Compiled by Karen Hogan, Associate Editor, Sports Video Group

The mass shooting at a Colorado movie theater rattled the nerves of some other moviegoers with opening weekend tickets for the new Batman film and led some cinema chains to add more guards. Experts say it’s unlikely, though, that venues will implement even stricter security measures because it would significantly alter the experience of going to a film, concert or game. At Busch Stadium in St. Louis, where the Cardinals were hosting the rival Chicago Cubs for three sold-out weekend games, security officials were on alert Friday. According to Joe Abernathy, vice president of stadium operations, there were no major security changes planned because the team feels it’s already doing everything it can to keep fans safe.
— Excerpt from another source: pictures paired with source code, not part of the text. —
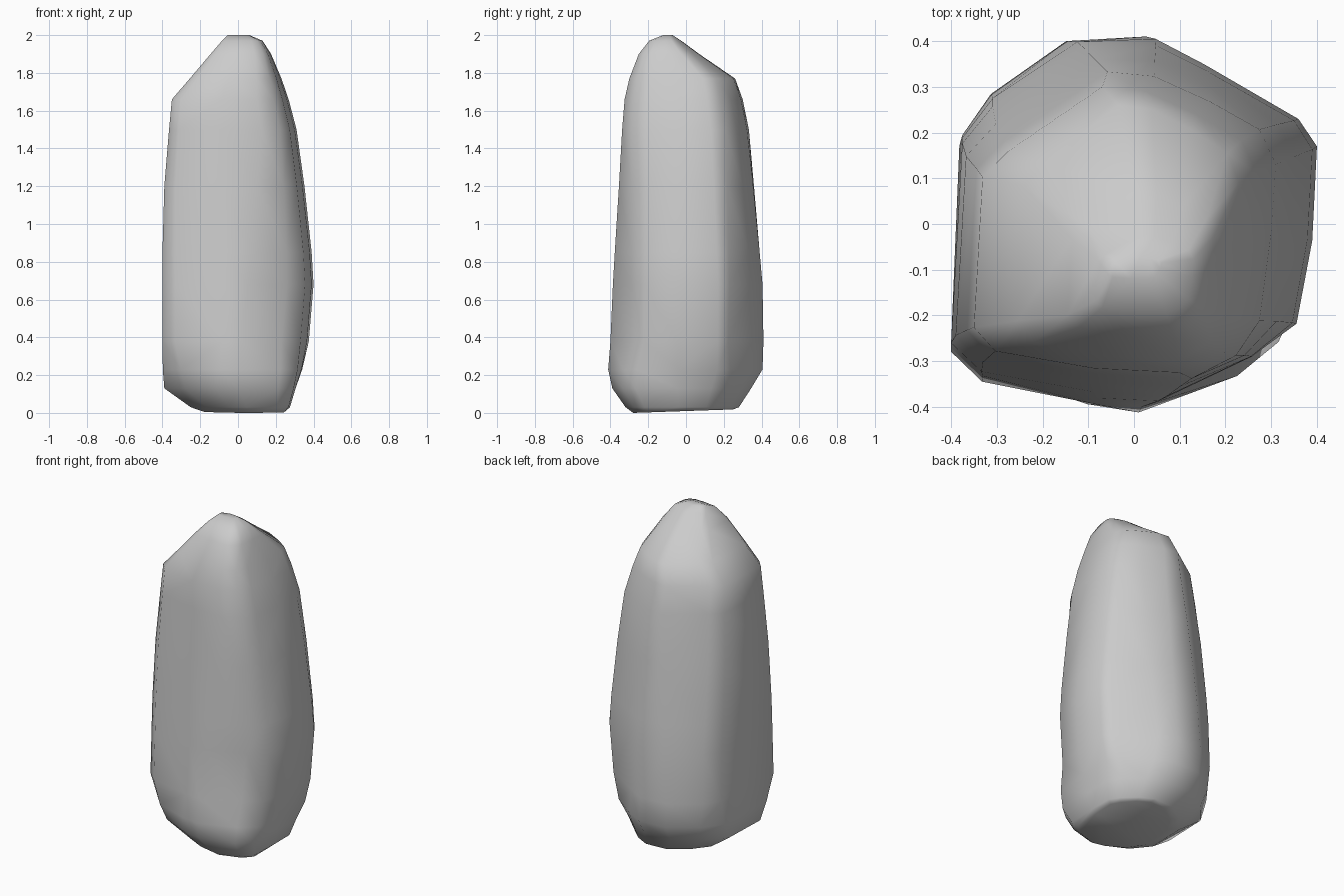
import bpy, bmesh

if "Cube" in bpy.data.objects:
    bpy.data.objects.remove(bpy.data.objects["Cube"])

# Angular plan outlines of the boulder: undercut foot, wide lower body, narrower shoulder
FOOT = [(-.39, -.17), (-.28, -.30), (-.12, -.375), (.0, -.40), (.21, -.345), (.29, -.275), (.30, -.05),
        (.30, .13), (.25, .20), (.15, .29), (.04, .345), (-.13, .335), (-.28, .24), (-.38, .12)]
LOWER = [(-.40, -.28), (-.33, -.345), (-.07, -.395), (.03, -.40), (.25, -.295), (.355, -.225), (.39, -.05),
         (.40, .165), (.36, .22), (.14, .35), (.04, .405), (-.14, .395), (-.31, .28), (-.375, .19)]
UPPER = [(-.36, -.23), (-.31, -.285), (-.08, -.325), (.12, -.335), (.215, -.285), (.265, -.21), (.29, -.02),
         (.30, .13), (.265, .205), (.16, .265), (.04, .32), (-.06, .33), (-.28, .18), (-.34, .12)]

# Slices: height, x min, x max, y min, y max
SLICES = [
    (0, -.18, .25, -.28, .25), (.03, -.25, .275, -.32, .28), (.13, -.39, .305, -.39, .345),
    (.23, -.398, .34, -.412, .405), (.38, -.40, .375, -.40, .41), (.68, -.40, .40, -.387, .405),
    (.85, -.40, .39, -.377, .39), (1.2, -.39, .352, -.355, .36), (1.5, -.365, .31, -.338, .333),
    (1.66, -.35, .268, -.325, .30), (1.77, -.255, .23, -.30, .26), (1.9, -.145, .175, -.25, .07),
    (1.97, -.085, .13, -.195, -.025), (2.0, -.055, .06, -.12, -.07)]


def fit(values, low, high):
    a, b = min(values), max(values)
    return [low + (v - a) / (b - a) * (high - low) for v in values]


def blend(a, b, t):
    t = min(1, max(0, t))
    return [(p[0] * (1 - t) + q[0] * t, p[1] * (1 - t) + q[1] * t) for p, q in zip(a, b)]


# Loft the slices into a closed stone
bm = bmesh.new()
rings = []
for z, x0, x1, y0, y1 in SLICES:
    outline = blend(blend(FOOT, LOWER, (z - .13) / .25), UPPER, (z - .5) / 1.0)
    xs = fit([p[0] for p in outline], x0, x1)
    ys = fit([p[1] for p in outline], y0, y1)
    rings.append([bm.verts.new((x, y, z)) for x, y in zip(xs, ys)])
n = len(LOWER)
for a, b in zip(rings, rings[1:]):
    for i in range(n):
        j = (i + 1) % n
        bm.faces.new((a[i], a[j], b[j], b[i]))
bm.faces.new(rings[0][::-1])
bm.faces.new(rings[-1])

# Underside rises slightly towards the back
for v in rings[0]:
    v.co.z = max(0, (v.co.y + .28) * .035)

bmesh.ops.triangulate(bm, faces=bm.faces[:])
bmesh.ops.recalc_face_normals(bm, faces=bm.faces[:])
mesh = bpy.data.meshes.new("tall_boulder")
bm.to_mesh(mesh)
bm.free()
boulder = bpy.data.objects.new("tall_boulder", mesh)
bpy.context.collection.objects.link(boulder)
bpy.context.view_layer.objects.active = boulder
boulder.select_set(True)
bpy.ops.object.shade_smooth_by_angle(angle=1.0)
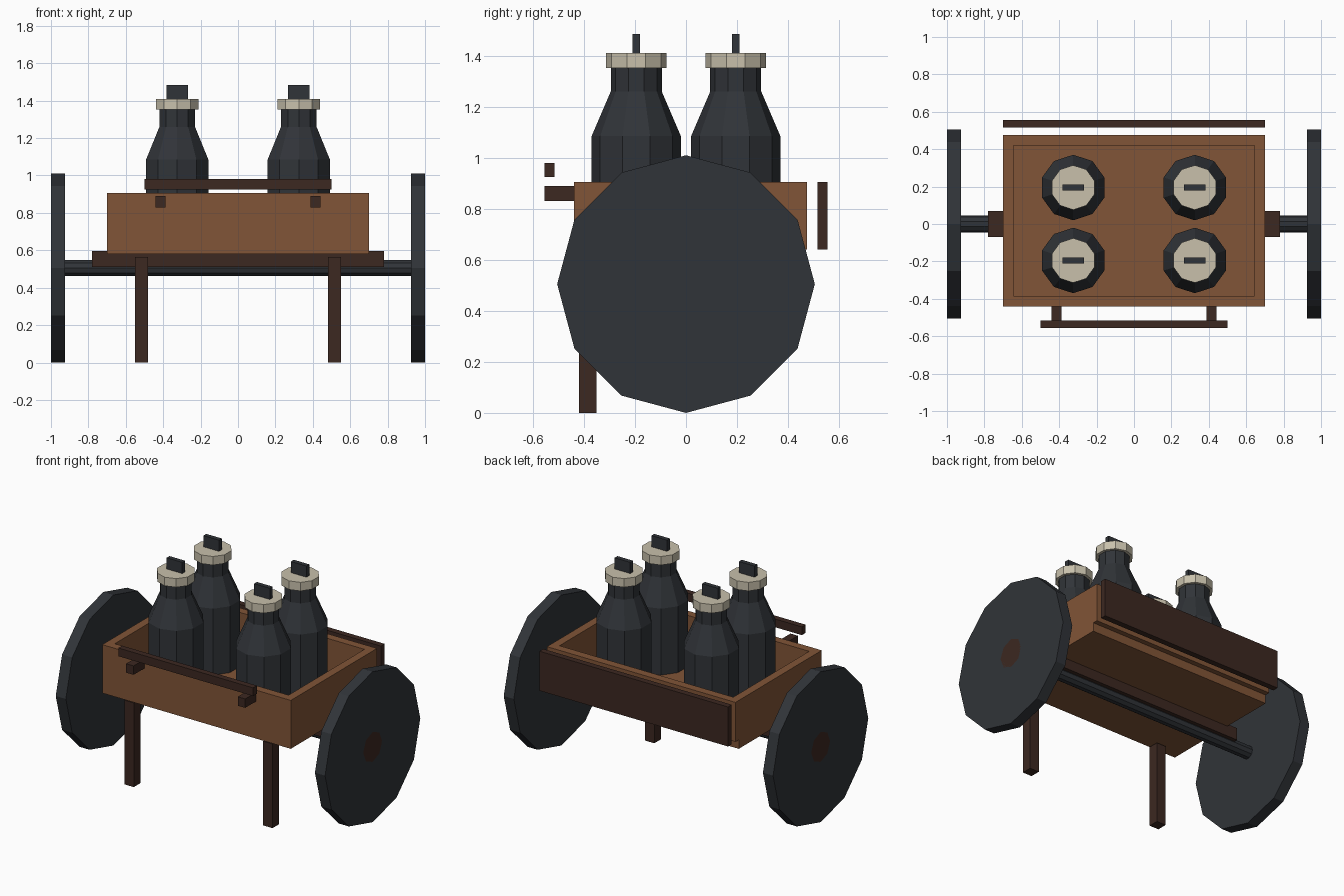
import bpy, bmesh, math
from mathutils import Matrix

if "Cube" in bpy.data.objects:
    bpy.data.objects.remove(bpy.data.objects["Cube"])


def material(name, rgb):
    m = bpy.data.materials.new(name)
    m.diffuse_color = (*rgb, 1)
    m.use_nodes = True
    m.node_tree.nodes["Principled BSDF"].inputs["Base Color"].default_value = m.diffuse_color
    return m


IRON = material("dark_iron", (0.03, 0.034, 0.04))
WOOD = material("brown_wood", (0.22, 0.09, 0.038))
DARK = material("dark_wood", (0.045, 0.021, 0.015))
CREAM = material("cream", (0.58, 0.53, 0.41))


def finish(name, bm, mat):
    bmesh.ops.recalc_face_normals(bm, faces=bm.faces)
    me = bpy.data.meshes.new(name)
    bm.to_mesh(me)
    bm.free()
    me.materials.append(mat)
    ob = bpy.data.objects.new(name, me)
    bpy.context.collection.objects.link(ob)
    return ob


def box(name, x, y, z, mat):
    """Box from (min, max) pairs."""
    bm = bmesh.new()
    bmesh.ops.create_cube(bm, size=1)
    for v in bm.verts:
        v.co = [a + (b - a) * (c + 0.5) for (a, b), c in zip((x, y, z), v.co)]
    return finish(name, bm, mat)


def lathe(name, profile, sides, mat, loc=(0, 0, 0), along_x=False):
    """Closed solid from (radius, height) points, first corner on the +y axis."""
    bm = bmesh.new()
    rings = []
    for r, h in profile:
        rings.append([bm.verts.new((r * math.sin(2 * math.pi * i / sides),
                                    r * math.cos(2 * math.pi * i / sides), h))
                      for i in range(sides)])
    for a, b in zip(rings, rings[1:]):
        for i in range(sides):
            j = (i + 1) % sides
            bm.faces.new((a[i], a[j], b[j], b[i]))
    bm.faces.new(rings[0])
    bm.faces.new(rings[-1])
    if along_x:
        bm.transform(Matrix.Rotation(math.pi / 2, 4, 'Y'))
    ob = finish(name, bm, mat)
    ob.location = loc
    return ob


# Cargo box: floor and four walls, back wall overhanging the floor
box("box_floor", (-0.7, 0.7), (-0.44, 0.44), (0.58, 0.64), WOOD)
box("box_front_wall", (-0.7, 0.7), (-0.44, -0.385), (0.64, 0.905), WOOD)
box("box_back_wall", (-0.7, 0.7), (0.42, 0.475), (0.64, 0.905), WOOD)
for s, side in ((-1, "left"), (1, "right")):
    box(f"box_{side}_wall", sorted((s * 0.645, s * 0.7)), (-0.385, 0.42), (0.64, 0.905), WOOD)

# Tailboard standing off the back
box("tailboard", (-0.7, 0.7), (0.515, 0.555), (0.64, 0.905), DARK)

# Axle and the beam above it
lathe("axle", [(0.045, -0.94), (0.045, 0.94)], 10, IRON, (0, 0, 0.505), True)
box("axle_beam", (-0.78, 0.78), (-0.07, 0.07), (0.51, 0.595), DARK)

# Push handle
box("handle_bar", (-0.5, 0.5), (-0.555, -0.515), (0.925, 0.98), DARK)

for s, side in ((-1, "left"), (1, "right")):
    # Wheels with flush hubs
    lathe(f"{side}_wheel", [(0.505, -0.0375), (0.505, 0.0375)], 12, IRON,
          (s * 0.9625, 0, 0.505), True)
    lathe(f"{side}_hub", [(0.1, -0.036), (0.1, 0.0375)] if s > 0 else [(0.1, -0.0375), (0.1, 0.036)],
          8, DARK, (s * 0.9625, 0, 0.505), True)
    # Front legs and handle brackets
    box(f"{side}_leg", sorted((s * 0.48, s * 0.55)), (-0.42, -0.35), (0, 0.565), DARK)
    box(f"{side}_handle_bracket", sorted((s * 0.387, s * 0.442)), (-0.555, -0.44), (0.83, 0.89), DARK)

    # Milk cans with lids and grips
    for y, row in ((-0.195, "front"), (0.195, "back")):
        x = s * 0.325
        n = f"{row}_{side}_can"
        lathe(n, [(0.175, 0.64), (0.175, 1.085), (0.1, 1.26), (0.1, 1.355)], 10, IRON, (x, y, 0))
        lathe(n + "_lid", [(0.119, 1.352), (0.119, 1.41)], 10, CREAM, (x, y, 0))
        box(n + "_grip", (x - 0.058, x + 0.058), (y - 0.015, y + 0.015), (1.405, 1.485), IRON)
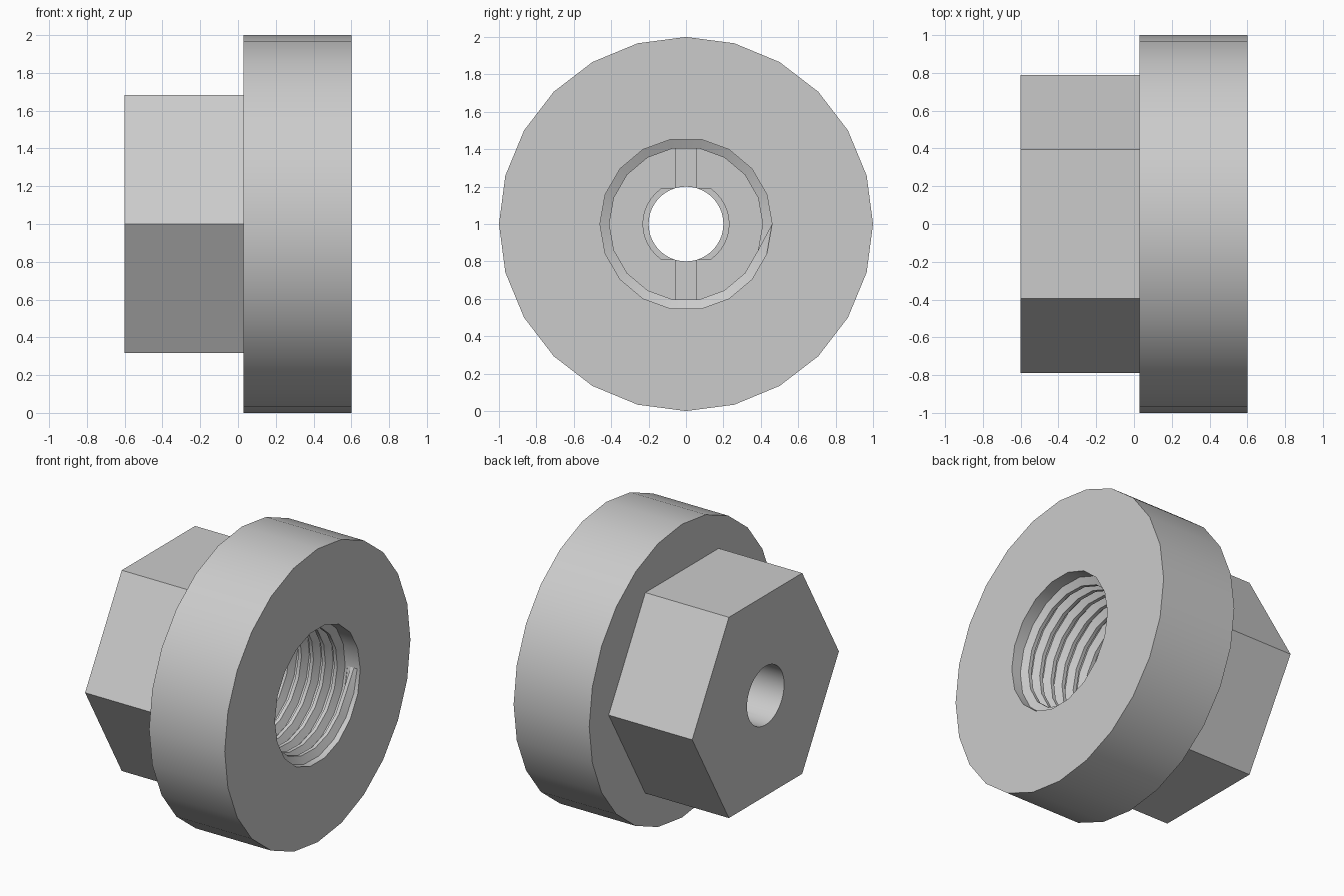
import bpy
import bmesh
from math import pi, sin, cos, radians

cube = bpy.data.objects.get("Cube")
if cube:
    bpy.data.objects.remove(cube, do_unlink=True)

steel = bpy.data.materials.new("plain_grey")
steel.use_nodes = True
grey = (0.6, 0.6, 0.6, 1)
steel.diffuse_color = grey
steel.node_tree.nodes["Principled BSDF"].inputs["Base Color"].default_value = grey

MID_Z = 1.0
FLANGE_BACK, FRONT, BACK = 0.03, 0.6, -0.6
FLOOR = -0.2            # bottom of the threaded bore
ROOT, CREST = 0.46, 0.41
SIDES = 18


def axial(name, sides, radius, x0, x1):
    """Prism along x with its first corner on +y."""
    bpy.ops.mesh.primitive_cylinder_add(
        vertices=sides, radius=radius, depth=x1 - x0,
        location=((x0 + x1) / 2, 0, MID_Z), rotation=(0, pi / 2, 0))
    ob = bpy.context.object
    ob.name = name
    bpy.ops.object.transform_apply(location=True, rotation=True, scale=True)
    return ob


def block(name, x0, x1, width, height):
    bpy.ops.mesh.primitive_cube_add(size=1, location=((x0 + x1) / 2, 0, MID_Z))
    ob = bpy.context.object
    ob.name = name
    ob.scale = (x1 - x0, width, height)
    bpy.ops.object.transform_apply(location=True, rotation=True, scale=True)
    return ob


def combine(target, other, operation):
    bpy.context.view_layer.objects.active = target
    mod = target.modifiers.new(operation.lower(), "BOOLEAN")
    mod.operation = operation
    mod.solver = "EXACT"
    mod.object = other
    bpy.ops.object.modifier_apply(modifier=mod.name)
    bpy.data.objects.remove(other, do_unlink=True)


def finish(ob, angle):
    bpy.ops.object.select_all(action="DESELECT")
    ob.select_set(True)
    bpy.context.view_layer.objects.active = ob
    bpy.ops.object.shade_smooth_by_angle(angle=radians(angle))
    ob.data.materials.clear()
    ob.data.materials.append(steel)


# Round flange joined to the hexagonal head
body = axial("flanged_hex_body", 24, 1.0, FLANGE_BACK, FRONT)
combine(body, axial("hex_head", 6, 0.79, BACK, FLANGE_BACK + 0.1), "UNION")

# Threaded bore, round through hole, flat-sided recess and driver slot
combine(body, axial("bore", SIDES, ROOT, FLOOR, FRONT + 0.1), "DIFFERENCE")
combine(body, axial("through_hole", 40, 0.2, BACK - 0.1, FLOOR + 0.1), "DIFFERENCE")
recess = axial("recess", 40, 0.23, FLOOR - 0.1, FLOOR + 0.1)
combine(recess, block("recess_flats", FLOOR - 0.2, FLOOR + 0.2, 1, 0.38), "INTERSECT")
combine(body, recess, "DIFFERENCE")
combine(body, block("slot", FLOOR - 0.05, FLOOR + 0.1, 0.11, 0.84), "DIFFERENCE")
finish(body, 25)

# Right-handed helical thread ridge, tapered at its start
PITCH = 0.09
START = FRONT - 0.06
steps = int((START - FLOOR - 0.04) / PITCH * SIDES)
section = [(0.036, ROOT), (0.012, CREST), (-0.012, CREST), (-0.036, ROOT)]
bm = bmesh.new()
rings = []
for i in range(steps + 1):
    angle = -2 * pi * i / SIDES
    x = START - PITCH * i / SIDES
    ring = []
    for dx, r in section:
        r = ROOT if i == 0 else r
        ring.append(bm.verts.new((x + dx, r * cos(angle), MID_Z + r * sin(angle))))
    rings.append(ring)
for a, b in zip(rings, rings[1:]):
    for k in range(len(section)):
        n = (k + 1) % len(section)
        bm.faces.new((a[k], a[n], b[n], b[k]))
bm.faces.new(rings[-1])
bmesh.ops.recalc_face_normals(bm, faces=bm.faces)
mesh = bpy.data.meshes.new("internal_thread")
bm.to_mesh(mesh)
bm.free()
thread = bpy.data.objects.new("internal_thread", mesh)
bpy.context.collection.objects.link(thread)
finish(thread, 25)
Police officers man stadium entrances, and there are nearly 150 security cameras at the ballpark. All bags are checked at the entrance. And costumes, in which someone might hide a weapon, aren’t allowed, not even masks. Fans have generally embraced the changes…

…From the beginning, Olympic games have left behind physical traces, whether in the form of the ruins at Olympia in Greece or, in modern times, in host cities dotting the world. Stadiums, stands and podiums often stay in place long after the last competitor has left the locker room. The New York Times recently reported on the unused and dilapidated Chinese venues, which, just four years ago, during the 2008 Beijing summer games, seemed so shiny. The ultimate sustainable architectural mark of the Games may be not leaving a mark at all. The 2012 London Games, which has made sustainability one of its watchwords, is focused on reducing the lasting imprint of the venues that house the events…

…A Louisiana state-financing panel recently gave the final approval needed for LSU to begin a planned expansion to Tiger Stadium that will add new seats to the stadium’s south end zone. LSU has said construction will begin this fall with completion scheduled for the summer of 2014. The stadium plans include adding 60 suites, approximately 3,000 club seats and general seating for up to another 1,500 people above the existing south end zone seats for Death Valley, where the LSU Tigers regularly play to sold-out crowds. Along with the new seats, the scoreboard and video board currently atop the south end zone seats will be removed and replaced with two new video boards…

…Huahong Investment and NBA China have reached a partnership through which the NBA will consult on the design and development of a multi-purpose, NBA-style arena in a new entertainment district in Xiamen’s Jimei District. This partnership to build an arena consistent with NBA standards in Xiamen represents the first-ever state-of-the-art, multi-purpose sports and entertainment arena in Fujian province. The arena is expected to be operational in early 2016 and is expected to host a variety of sports and entertainment events. The NBA will consult on the development of the arena’s design with partner Huahong Investment, who will oversee the marketing and promotion of the venue. The arena will incorporate standard features of an NBA-style venue such as a center-court jumbotron, 360-degree LED signage, luxury suites, concession stands, VIP lounges, and restaurants…

…Baylor regents have given their approval to building a $250 million on-campus football stadium along the Brazos River. University regents unanimously approved the plan, contingent on the Waco City Council approving $35 million in public funds. City officials scheduled an Aug. 7 final vote on a measure to use tax increment financing zone funds. Baylor hopes to have the 45,000-seat facility ready for the 2014 season. The Bears currently play at Floyd Casey Stadium, which was built in 1950 and has maintenance issues.